Given information:
*****
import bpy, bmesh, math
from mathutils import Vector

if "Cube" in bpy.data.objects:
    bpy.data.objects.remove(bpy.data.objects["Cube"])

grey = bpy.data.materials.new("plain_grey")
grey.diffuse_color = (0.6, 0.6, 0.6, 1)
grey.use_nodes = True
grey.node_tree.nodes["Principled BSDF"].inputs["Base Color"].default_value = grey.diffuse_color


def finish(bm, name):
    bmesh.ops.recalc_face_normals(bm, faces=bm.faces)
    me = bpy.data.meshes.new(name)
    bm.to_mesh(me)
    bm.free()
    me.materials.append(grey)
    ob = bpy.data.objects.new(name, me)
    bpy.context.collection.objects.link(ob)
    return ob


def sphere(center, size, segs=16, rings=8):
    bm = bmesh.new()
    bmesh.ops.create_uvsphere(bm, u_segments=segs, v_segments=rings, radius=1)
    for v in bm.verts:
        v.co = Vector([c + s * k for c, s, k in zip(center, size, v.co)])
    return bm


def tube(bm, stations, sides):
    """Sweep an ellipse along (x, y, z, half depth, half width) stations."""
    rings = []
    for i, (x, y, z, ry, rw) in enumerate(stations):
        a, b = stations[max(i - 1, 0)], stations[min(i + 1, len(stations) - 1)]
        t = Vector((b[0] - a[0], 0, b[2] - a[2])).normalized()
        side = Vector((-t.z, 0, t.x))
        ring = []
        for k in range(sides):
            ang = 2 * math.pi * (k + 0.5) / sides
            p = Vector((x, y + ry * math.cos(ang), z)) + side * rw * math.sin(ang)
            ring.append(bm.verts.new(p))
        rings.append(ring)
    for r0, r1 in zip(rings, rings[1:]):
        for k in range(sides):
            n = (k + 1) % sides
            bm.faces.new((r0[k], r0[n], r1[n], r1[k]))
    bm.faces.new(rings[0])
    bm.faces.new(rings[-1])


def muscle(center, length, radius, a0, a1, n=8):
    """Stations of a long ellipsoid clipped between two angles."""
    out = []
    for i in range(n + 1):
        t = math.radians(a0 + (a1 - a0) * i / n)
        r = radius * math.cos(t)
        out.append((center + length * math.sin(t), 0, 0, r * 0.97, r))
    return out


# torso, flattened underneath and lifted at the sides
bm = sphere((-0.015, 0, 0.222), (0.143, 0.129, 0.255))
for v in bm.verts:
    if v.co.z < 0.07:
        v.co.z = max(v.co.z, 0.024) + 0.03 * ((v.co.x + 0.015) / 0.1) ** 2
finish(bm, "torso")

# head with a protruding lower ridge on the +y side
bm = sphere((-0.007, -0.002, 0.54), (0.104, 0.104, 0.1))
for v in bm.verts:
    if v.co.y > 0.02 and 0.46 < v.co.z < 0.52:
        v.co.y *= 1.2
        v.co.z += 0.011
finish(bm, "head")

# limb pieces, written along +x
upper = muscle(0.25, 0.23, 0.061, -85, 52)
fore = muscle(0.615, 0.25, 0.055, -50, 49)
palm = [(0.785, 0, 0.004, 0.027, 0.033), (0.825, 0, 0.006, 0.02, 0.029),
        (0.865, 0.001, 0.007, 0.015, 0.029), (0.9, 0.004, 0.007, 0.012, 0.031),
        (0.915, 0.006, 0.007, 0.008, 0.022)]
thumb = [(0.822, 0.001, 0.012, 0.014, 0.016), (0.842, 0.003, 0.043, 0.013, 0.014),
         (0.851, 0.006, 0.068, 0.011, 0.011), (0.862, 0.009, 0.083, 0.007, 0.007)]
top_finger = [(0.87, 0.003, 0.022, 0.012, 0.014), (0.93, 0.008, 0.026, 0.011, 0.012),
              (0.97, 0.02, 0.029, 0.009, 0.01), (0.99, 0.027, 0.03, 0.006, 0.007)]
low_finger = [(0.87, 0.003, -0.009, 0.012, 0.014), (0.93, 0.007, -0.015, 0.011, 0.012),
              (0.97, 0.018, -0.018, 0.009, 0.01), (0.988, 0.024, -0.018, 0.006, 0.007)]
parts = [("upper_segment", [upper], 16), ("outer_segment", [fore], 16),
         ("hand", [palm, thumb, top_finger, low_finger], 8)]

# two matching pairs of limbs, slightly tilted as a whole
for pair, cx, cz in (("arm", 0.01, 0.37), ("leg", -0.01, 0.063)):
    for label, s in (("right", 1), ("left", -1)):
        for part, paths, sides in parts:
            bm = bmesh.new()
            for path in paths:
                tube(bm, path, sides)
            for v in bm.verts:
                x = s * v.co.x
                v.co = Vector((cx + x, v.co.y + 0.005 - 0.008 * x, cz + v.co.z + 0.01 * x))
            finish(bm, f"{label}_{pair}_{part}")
*****
Assignment: For each line of the entries that holds the word "data", pull that line out.

Answer to this exercise:
if "Cube" in bpy.data.objects:
    bpy.data.objects.remove(bpy.data.objects["Cube"])
grey = bpy.data.materials.new("plain_grey")
    me = bpy.data.meshes.new(name)
    ob = bpy.data.objects.new(name, me)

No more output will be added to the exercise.